# [Exercise prompt]
Tally the lines in these records that hold the string "data", and reply with the number alone.

======== Supplied information ========

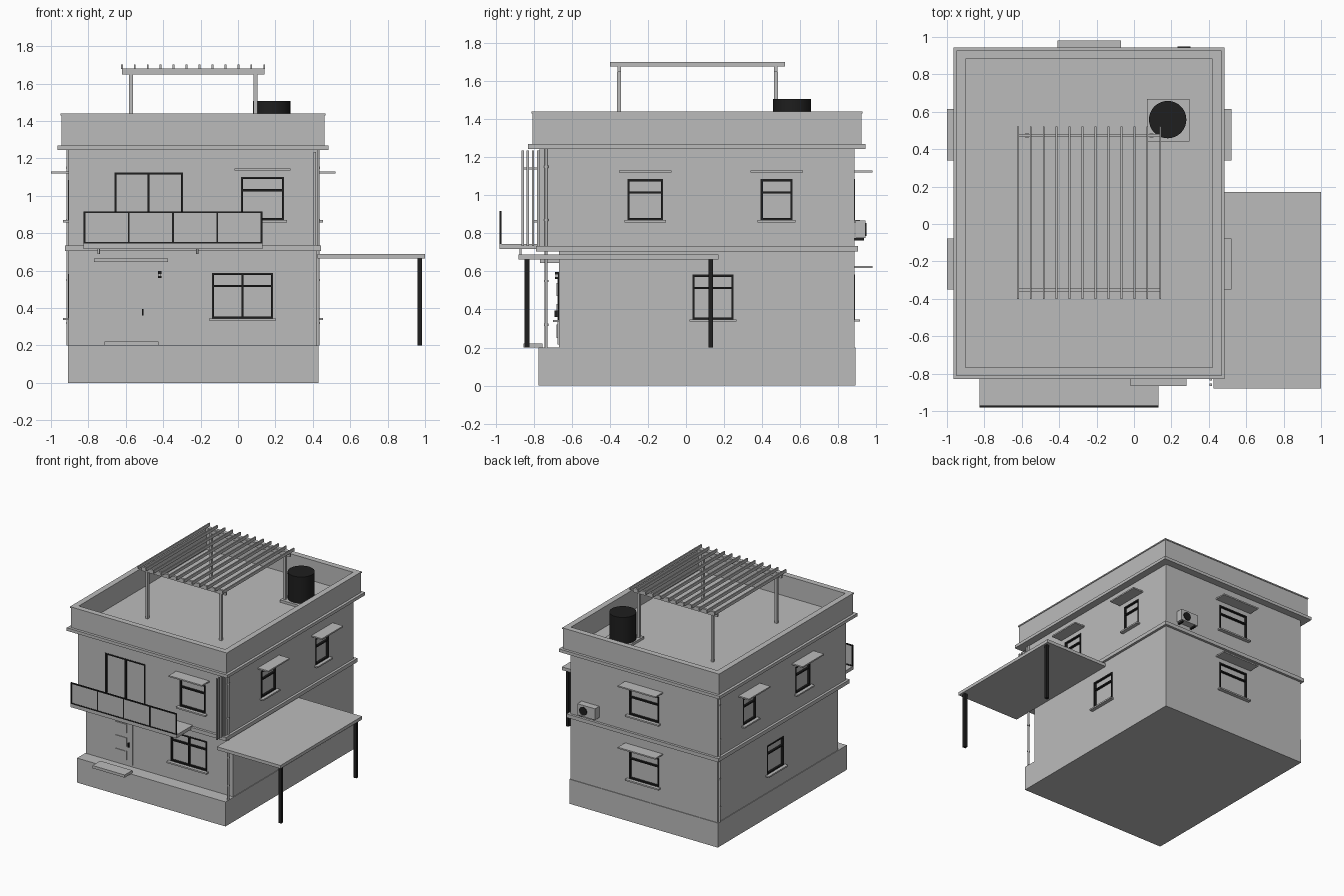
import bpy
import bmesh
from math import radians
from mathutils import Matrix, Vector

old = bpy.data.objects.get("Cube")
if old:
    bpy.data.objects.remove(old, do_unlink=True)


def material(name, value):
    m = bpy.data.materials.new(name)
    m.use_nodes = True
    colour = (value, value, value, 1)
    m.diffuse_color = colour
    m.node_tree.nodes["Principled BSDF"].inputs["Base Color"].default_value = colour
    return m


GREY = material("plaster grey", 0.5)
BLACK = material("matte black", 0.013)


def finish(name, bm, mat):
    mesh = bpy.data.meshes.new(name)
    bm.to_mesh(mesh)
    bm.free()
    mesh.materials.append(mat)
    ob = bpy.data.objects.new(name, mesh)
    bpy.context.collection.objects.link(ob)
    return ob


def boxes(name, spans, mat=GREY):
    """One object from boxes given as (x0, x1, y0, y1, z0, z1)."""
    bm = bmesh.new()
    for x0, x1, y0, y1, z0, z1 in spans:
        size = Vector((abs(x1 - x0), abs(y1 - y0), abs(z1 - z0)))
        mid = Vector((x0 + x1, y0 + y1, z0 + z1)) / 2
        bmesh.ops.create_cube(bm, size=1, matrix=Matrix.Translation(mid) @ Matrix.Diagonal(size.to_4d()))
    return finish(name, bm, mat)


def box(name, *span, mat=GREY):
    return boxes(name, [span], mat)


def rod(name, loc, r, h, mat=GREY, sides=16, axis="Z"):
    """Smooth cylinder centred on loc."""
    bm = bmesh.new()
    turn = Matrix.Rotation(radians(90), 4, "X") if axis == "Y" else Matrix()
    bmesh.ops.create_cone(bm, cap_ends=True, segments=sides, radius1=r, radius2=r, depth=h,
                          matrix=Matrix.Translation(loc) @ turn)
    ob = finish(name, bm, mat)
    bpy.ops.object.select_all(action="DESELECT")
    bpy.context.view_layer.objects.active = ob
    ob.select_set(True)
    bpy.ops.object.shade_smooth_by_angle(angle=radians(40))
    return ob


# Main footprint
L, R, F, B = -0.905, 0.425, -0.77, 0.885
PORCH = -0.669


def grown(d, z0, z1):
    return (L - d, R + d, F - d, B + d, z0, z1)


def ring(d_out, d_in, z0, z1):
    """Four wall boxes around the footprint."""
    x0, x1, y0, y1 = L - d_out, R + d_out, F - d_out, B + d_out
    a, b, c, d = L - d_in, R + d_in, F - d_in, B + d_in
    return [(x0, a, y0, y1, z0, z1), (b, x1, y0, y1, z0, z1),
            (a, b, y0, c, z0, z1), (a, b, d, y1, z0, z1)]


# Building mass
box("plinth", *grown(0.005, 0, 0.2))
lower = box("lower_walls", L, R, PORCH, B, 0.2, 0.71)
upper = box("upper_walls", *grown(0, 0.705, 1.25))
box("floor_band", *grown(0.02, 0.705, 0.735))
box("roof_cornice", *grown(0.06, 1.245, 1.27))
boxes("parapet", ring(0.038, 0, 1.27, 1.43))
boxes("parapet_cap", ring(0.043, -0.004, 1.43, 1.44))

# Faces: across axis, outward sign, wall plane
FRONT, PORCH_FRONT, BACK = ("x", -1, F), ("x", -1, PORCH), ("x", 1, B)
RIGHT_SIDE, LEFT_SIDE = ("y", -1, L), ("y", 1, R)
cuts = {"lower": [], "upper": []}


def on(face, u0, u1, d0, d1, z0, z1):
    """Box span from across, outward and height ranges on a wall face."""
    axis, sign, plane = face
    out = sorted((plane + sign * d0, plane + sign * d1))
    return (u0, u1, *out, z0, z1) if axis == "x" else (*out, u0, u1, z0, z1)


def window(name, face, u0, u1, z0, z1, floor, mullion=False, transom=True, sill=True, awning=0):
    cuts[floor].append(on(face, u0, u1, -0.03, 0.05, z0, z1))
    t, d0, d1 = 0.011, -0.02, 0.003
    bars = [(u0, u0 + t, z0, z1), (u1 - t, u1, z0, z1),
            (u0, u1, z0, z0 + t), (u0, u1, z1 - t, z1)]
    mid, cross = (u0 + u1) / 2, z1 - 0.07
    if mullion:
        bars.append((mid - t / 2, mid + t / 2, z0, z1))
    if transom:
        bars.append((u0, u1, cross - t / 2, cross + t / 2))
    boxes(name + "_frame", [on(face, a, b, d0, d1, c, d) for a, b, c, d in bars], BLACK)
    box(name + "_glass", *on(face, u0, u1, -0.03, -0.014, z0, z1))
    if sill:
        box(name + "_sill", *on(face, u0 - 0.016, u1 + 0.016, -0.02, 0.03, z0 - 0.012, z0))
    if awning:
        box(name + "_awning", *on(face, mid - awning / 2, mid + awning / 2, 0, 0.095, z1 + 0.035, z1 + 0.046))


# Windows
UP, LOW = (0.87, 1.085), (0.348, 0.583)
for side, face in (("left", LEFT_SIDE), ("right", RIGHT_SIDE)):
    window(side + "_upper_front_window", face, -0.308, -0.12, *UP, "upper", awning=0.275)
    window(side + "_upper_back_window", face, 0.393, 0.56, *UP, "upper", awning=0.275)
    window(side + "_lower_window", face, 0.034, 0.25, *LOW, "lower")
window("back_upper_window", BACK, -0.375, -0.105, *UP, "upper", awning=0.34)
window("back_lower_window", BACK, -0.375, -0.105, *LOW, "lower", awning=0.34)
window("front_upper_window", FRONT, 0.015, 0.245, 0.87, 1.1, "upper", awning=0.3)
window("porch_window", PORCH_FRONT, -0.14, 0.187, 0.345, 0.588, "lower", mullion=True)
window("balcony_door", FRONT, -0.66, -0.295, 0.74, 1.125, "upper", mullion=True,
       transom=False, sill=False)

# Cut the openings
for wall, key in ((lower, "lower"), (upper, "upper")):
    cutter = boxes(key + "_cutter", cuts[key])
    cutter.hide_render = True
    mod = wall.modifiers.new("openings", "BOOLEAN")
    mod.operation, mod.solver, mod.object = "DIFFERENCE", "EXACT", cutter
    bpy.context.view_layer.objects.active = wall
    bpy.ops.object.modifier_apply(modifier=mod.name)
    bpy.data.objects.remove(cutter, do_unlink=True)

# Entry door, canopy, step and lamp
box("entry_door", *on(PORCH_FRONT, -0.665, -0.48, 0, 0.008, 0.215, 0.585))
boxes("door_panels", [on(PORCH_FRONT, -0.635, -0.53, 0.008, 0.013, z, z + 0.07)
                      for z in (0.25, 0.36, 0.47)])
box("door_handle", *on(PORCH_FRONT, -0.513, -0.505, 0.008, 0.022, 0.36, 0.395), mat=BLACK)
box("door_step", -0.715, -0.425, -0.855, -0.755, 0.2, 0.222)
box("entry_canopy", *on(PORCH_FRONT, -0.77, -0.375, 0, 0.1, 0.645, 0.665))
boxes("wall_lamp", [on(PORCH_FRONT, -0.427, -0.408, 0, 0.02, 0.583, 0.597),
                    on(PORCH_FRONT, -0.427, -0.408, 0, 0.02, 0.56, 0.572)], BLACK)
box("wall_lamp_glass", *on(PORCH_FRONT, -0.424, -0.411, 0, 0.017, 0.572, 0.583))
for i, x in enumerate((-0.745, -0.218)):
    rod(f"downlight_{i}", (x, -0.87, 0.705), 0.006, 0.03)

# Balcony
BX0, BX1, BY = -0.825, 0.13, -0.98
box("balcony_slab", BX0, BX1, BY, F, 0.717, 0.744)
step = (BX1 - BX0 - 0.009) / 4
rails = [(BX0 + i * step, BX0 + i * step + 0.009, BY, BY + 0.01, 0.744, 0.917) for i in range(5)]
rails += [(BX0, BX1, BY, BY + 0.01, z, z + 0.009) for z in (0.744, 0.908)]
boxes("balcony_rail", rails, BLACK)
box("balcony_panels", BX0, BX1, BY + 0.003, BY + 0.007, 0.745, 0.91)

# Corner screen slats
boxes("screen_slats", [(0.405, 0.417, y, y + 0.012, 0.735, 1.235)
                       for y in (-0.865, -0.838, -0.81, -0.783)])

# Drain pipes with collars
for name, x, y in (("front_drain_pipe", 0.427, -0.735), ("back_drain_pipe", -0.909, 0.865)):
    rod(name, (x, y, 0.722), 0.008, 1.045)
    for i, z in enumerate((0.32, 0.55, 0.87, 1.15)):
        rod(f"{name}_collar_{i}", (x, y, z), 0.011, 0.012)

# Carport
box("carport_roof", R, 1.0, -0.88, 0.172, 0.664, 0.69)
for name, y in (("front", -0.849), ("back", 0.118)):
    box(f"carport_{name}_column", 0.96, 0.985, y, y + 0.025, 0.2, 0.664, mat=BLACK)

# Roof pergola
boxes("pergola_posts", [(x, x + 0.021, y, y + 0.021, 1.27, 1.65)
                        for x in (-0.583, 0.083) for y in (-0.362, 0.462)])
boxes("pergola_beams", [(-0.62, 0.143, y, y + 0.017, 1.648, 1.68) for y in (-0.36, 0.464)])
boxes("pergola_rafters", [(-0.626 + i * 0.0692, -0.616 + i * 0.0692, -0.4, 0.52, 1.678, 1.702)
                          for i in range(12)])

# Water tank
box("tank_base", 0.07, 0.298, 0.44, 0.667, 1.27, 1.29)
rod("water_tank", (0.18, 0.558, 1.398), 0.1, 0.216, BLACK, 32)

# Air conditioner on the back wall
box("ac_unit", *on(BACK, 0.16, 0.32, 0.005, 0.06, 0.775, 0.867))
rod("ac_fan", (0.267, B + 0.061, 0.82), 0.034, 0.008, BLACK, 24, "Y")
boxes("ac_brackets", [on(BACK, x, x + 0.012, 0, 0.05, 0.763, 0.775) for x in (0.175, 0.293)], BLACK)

========

# [Answer to this task]
6